First, “chef” means boss. He is serious about this. You must not laugh.

I like Diet Pepsi. It tastes like pencils, and that’s what I like about it. He licks a penne, scorns the iodine in my missalted water. Swooning, I worry that he will taste old boyfriends, every sour, bitter love gone by. Instead his kiss channels Mom’s fried Spam slices, her square miles of mac and cheese. His taste buds plumb my DNA’s depths. Practiced teeth seek the melt and chew that was Oma’s creamed spinach. Breathing hard, we hold hands, scan menus, at a long-ago lunch counter.

Tummel’s club sandwiches, circa 1958:
1. chicken salad and bacon
2. tuna, sliced egg, and cheese
3. minced ham and lettuce
4. cream cheese, jelly, peanut butter, chopped nuts
5. tongue. No, not tongue. Yes, tongue.

Ask him to wash his hands. Chile pepper atoms glow warm, sting with sexy danger, tonight. You will regret this in the morning.

I am still learning. My demonstration cow, he shows me his cuts of meat: chops, sirloin, rump. I taste each one, note the nuances. Muscles that work hard are flavorful but tough. Flank steak legs stand thirteen hours, run up and down stairs, bend into fridges. Shank arms tote ice blocks, lift sheet pans, carry me like a sack of potatoes. His back fat, enriched by confit and whipped cream, is tender. I pinch him in the filet mignon and he squeals like a pig.

Wearing condoms is like chicken breast en papillote, he will say. (That’s parchment, he’ll add, as if you don’t know). It’s healthy, but there’s something in the way. Bareback is like sauté. Lubed with fat, more spatter, more succulence. Make him wear one anyway.

He is at once more gentle and more vicious than I could have imagined. I am whisked, flipped, seared, chilled, sauced. Each touch of his scarred thumb heals me a little more.

You will fall in love for the perfect lines of an oven rack burn on his arm. You will leave him for late hours, grease smells, low paycheck. You will return for the risotto.




  I have learned new words in French, all forms of torture. Batonnet, chiffonade, julienne. I am issued plastic vegetables, models from large dice to brunoise. This last is the tiniest, most perfect cube you can imagine. Make one. Make five hundred more from a single stalk of celery. Do this to a case of celery. Still want to be a chef?

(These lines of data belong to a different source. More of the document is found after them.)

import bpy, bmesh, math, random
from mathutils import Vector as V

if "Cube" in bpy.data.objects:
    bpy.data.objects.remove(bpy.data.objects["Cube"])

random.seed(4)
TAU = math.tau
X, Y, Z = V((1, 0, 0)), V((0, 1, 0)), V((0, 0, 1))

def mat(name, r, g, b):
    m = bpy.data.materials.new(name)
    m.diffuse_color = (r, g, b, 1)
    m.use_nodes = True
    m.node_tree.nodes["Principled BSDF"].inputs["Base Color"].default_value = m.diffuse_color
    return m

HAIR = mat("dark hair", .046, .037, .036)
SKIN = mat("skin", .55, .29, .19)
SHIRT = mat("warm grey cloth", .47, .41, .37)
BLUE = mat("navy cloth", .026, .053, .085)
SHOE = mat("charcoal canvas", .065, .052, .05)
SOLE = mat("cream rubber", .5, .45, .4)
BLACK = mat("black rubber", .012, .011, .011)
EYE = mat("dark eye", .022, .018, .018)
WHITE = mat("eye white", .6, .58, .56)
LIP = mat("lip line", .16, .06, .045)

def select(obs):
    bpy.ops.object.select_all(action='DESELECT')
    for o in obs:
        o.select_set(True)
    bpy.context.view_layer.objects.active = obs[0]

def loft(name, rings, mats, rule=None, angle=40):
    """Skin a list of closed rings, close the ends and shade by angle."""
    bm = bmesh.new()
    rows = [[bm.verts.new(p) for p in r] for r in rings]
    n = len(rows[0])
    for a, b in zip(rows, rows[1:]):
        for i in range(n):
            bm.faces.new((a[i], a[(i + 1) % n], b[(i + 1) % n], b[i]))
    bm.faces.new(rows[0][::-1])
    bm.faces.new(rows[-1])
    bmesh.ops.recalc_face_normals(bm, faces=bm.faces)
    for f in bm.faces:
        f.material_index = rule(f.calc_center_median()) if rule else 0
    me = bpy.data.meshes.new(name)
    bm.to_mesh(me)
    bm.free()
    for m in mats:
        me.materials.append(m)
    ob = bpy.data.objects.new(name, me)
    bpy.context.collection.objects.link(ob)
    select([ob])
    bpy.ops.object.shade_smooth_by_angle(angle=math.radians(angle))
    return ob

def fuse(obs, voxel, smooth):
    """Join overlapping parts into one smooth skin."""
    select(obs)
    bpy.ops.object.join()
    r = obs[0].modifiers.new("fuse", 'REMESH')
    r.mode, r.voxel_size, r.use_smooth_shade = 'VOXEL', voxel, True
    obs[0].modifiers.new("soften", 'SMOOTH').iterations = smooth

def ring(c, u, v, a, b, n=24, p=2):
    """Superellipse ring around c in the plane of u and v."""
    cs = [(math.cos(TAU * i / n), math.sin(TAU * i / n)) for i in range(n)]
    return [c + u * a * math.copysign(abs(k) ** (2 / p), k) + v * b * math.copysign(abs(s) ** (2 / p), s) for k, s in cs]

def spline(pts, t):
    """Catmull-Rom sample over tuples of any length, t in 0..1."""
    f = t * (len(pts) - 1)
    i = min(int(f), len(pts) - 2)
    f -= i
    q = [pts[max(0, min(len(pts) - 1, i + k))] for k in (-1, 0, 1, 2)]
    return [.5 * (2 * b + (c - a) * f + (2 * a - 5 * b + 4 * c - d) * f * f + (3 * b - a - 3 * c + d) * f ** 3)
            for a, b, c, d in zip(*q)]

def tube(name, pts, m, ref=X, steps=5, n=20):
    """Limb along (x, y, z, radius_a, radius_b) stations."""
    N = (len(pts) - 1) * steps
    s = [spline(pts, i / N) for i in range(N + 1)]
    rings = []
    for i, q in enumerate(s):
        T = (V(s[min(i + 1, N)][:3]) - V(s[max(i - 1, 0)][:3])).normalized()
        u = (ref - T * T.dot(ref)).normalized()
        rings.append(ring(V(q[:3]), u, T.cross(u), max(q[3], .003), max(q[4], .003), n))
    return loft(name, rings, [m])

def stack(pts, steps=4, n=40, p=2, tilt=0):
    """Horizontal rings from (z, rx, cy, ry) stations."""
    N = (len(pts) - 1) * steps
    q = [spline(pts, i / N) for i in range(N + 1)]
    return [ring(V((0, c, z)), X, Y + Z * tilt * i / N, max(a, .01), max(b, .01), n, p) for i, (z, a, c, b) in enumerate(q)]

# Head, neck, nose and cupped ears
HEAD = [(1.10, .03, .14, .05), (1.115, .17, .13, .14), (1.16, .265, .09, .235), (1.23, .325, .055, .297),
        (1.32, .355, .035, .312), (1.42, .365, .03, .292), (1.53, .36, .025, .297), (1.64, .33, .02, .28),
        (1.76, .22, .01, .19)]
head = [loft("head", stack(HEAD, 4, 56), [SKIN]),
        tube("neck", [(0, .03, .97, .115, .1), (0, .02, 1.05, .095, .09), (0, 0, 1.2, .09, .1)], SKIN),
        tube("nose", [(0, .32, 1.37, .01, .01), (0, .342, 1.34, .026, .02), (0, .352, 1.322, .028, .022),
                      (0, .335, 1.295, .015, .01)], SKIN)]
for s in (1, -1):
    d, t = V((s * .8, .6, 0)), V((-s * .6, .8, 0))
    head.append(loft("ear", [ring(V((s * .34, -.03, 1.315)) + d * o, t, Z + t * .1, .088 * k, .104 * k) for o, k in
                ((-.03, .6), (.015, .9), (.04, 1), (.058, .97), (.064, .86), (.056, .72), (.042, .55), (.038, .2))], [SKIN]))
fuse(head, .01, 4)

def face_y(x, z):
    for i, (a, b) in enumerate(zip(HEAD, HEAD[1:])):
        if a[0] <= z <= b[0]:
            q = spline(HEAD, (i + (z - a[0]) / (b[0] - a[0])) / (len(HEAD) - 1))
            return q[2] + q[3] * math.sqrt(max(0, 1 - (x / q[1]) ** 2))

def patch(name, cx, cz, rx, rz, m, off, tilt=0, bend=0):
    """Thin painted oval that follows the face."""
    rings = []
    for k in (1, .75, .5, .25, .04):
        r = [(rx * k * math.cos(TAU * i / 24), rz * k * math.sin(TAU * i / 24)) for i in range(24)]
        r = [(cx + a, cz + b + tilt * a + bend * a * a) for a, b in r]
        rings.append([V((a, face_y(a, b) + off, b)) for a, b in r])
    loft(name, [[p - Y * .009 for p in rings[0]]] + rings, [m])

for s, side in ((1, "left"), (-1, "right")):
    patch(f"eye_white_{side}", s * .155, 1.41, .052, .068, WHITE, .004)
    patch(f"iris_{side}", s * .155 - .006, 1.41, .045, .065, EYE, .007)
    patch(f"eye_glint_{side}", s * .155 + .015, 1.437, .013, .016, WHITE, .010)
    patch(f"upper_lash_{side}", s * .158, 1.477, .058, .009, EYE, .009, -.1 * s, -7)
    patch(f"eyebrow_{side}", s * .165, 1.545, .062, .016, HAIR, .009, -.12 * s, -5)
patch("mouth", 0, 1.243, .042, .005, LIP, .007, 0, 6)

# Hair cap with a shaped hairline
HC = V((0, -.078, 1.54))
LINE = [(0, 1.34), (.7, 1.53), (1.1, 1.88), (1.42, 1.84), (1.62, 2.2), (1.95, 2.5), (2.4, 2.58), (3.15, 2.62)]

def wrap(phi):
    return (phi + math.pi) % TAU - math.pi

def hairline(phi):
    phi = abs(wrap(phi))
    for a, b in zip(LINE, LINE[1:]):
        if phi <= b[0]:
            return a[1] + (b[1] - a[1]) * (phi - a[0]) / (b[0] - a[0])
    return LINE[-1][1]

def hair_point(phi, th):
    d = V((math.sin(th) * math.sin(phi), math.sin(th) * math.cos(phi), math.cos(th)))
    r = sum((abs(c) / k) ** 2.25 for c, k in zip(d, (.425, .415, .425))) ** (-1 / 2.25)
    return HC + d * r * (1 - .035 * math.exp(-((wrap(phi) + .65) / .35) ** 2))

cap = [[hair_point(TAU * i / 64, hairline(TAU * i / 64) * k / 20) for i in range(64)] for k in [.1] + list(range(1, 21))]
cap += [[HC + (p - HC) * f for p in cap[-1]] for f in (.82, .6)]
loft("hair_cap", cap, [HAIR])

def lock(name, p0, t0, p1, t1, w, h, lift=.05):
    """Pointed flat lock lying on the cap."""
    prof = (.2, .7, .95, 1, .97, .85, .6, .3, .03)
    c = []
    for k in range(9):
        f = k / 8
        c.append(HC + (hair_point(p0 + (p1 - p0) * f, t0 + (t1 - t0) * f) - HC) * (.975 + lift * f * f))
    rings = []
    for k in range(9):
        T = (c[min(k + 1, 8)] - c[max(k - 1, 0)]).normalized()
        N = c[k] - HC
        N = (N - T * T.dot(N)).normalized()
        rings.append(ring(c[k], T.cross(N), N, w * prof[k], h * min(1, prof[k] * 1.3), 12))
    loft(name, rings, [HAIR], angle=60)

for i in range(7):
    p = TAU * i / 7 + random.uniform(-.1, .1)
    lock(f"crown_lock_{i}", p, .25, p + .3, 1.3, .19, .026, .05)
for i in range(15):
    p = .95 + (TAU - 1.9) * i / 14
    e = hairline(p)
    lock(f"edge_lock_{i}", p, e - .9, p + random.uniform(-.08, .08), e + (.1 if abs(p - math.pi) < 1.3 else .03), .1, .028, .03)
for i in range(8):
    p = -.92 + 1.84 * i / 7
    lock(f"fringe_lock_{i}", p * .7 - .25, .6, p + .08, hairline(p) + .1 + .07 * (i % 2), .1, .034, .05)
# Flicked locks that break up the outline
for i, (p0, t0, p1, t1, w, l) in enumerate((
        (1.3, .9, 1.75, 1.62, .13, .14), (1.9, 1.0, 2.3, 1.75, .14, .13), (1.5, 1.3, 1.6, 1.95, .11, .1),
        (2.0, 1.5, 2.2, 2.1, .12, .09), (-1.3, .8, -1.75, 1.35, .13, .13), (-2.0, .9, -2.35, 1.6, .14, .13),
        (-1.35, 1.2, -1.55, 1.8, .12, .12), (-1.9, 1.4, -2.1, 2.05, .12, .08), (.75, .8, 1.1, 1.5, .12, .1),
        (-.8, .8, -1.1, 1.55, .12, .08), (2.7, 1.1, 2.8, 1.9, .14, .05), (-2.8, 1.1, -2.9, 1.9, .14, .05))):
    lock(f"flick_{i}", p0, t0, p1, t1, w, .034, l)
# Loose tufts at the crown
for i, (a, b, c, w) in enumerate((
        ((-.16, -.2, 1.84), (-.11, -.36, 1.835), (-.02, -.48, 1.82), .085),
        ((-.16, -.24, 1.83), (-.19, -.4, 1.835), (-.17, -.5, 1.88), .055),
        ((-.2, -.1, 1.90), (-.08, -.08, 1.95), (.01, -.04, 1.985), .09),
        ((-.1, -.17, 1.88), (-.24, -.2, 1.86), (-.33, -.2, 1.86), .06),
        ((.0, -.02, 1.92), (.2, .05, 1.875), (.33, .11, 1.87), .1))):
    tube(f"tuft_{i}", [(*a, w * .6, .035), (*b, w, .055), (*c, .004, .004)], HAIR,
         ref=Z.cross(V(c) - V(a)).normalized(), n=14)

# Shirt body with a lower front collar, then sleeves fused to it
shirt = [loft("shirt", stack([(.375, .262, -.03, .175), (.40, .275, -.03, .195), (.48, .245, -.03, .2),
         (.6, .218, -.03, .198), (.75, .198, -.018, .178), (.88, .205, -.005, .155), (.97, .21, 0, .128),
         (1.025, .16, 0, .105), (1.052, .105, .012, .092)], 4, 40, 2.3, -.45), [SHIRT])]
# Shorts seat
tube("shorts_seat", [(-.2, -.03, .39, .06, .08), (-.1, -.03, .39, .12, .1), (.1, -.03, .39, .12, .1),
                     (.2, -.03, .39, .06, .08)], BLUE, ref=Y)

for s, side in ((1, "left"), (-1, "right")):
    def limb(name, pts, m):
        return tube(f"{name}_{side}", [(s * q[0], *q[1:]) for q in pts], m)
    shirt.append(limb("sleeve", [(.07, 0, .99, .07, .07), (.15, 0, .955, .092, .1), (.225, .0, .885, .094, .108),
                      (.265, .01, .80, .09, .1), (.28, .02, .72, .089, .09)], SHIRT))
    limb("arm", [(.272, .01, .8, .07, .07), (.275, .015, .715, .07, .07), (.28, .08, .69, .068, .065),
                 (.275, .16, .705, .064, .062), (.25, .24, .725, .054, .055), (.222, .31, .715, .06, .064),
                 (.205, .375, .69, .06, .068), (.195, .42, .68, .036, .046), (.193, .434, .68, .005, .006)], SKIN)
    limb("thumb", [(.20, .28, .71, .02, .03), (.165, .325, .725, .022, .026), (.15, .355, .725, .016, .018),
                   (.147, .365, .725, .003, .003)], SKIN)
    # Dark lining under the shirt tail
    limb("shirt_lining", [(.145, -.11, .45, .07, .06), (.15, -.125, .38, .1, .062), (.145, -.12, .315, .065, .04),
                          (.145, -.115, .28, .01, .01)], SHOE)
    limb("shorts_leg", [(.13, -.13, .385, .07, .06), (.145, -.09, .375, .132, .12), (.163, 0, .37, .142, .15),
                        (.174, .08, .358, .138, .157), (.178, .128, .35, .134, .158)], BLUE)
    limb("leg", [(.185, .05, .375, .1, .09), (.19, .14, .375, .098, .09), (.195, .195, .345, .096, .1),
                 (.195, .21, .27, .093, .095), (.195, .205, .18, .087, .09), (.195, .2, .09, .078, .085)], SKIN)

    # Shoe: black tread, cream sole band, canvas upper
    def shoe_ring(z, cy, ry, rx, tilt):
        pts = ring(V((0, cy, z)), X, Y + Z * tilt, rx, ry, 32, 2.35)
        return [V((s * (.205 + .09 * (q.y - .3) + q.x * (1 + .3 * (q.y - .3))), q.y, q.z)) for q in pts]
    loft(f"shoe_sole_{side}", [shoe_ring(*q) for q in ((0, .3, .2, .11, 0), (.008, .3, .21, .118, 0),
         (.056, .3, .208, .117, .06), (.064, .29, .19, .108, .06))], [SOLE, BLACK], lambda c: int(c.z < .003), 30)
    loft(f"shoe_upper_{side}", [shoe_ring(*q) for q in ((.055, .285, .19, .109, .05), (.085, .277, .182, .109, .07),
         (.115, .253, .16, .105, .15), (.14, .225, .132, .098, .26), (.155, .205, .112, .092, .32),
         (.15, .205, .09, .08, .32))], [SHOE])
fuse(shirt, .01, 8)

“Your knife is an extension of your hand, an extension of yourself,” my textbook reads. My knife is an angry dog. It knows I’m afraid and it bites. “Your knife must be sharp enough to slice meat.” It is, mine. “Never let anyone use your knife. Keep it safe. Show it respect.” Especially once it has tasted blood.

I am unable to turn parsley into dust. Everyone else has vaporized the spiky green leaves, boards chattering, wrists flying. The chef says mine still looks like parsley. It is parsley. A tear drips down, makes things harder.

A tournéed carrot looks like a seven-sided football, 3/4 inch by 1/4 inch. Not six-sided. Six would be easy. Seven. I slash at my fingertips with the birdbeak knife. Do they taste better because they’re so hard to do? I don’t know. They’re my children.

My first job at my first job is to slice scallions. Not chop, slice. I botch it, and am not allowed to slice scallions any more. Every night my chef places a quart of sliced scallions on my board. Every night he reminds me that he’s not going to do this forever. This goes on for six months. Then I quit.




  What have I killed in my life? Bugs, fish. Dismembered thousands of chickens. Lobsters are big roaches, easy to snuff.

The sadness of knees on frogs’ legs, baby lamb shank ankles couldn’t keep me out of cooking school.

We learned to butcher from large to small. Cut up halves of cow, tracing the joints. Next: lamb, pig, turkey.

I tried to be absent the next day. If they said bunny on the menu, no one would order it. In France, they leave a patch of fur, so you know it’s not a cat. I closed my eyes, closed my heart, cut.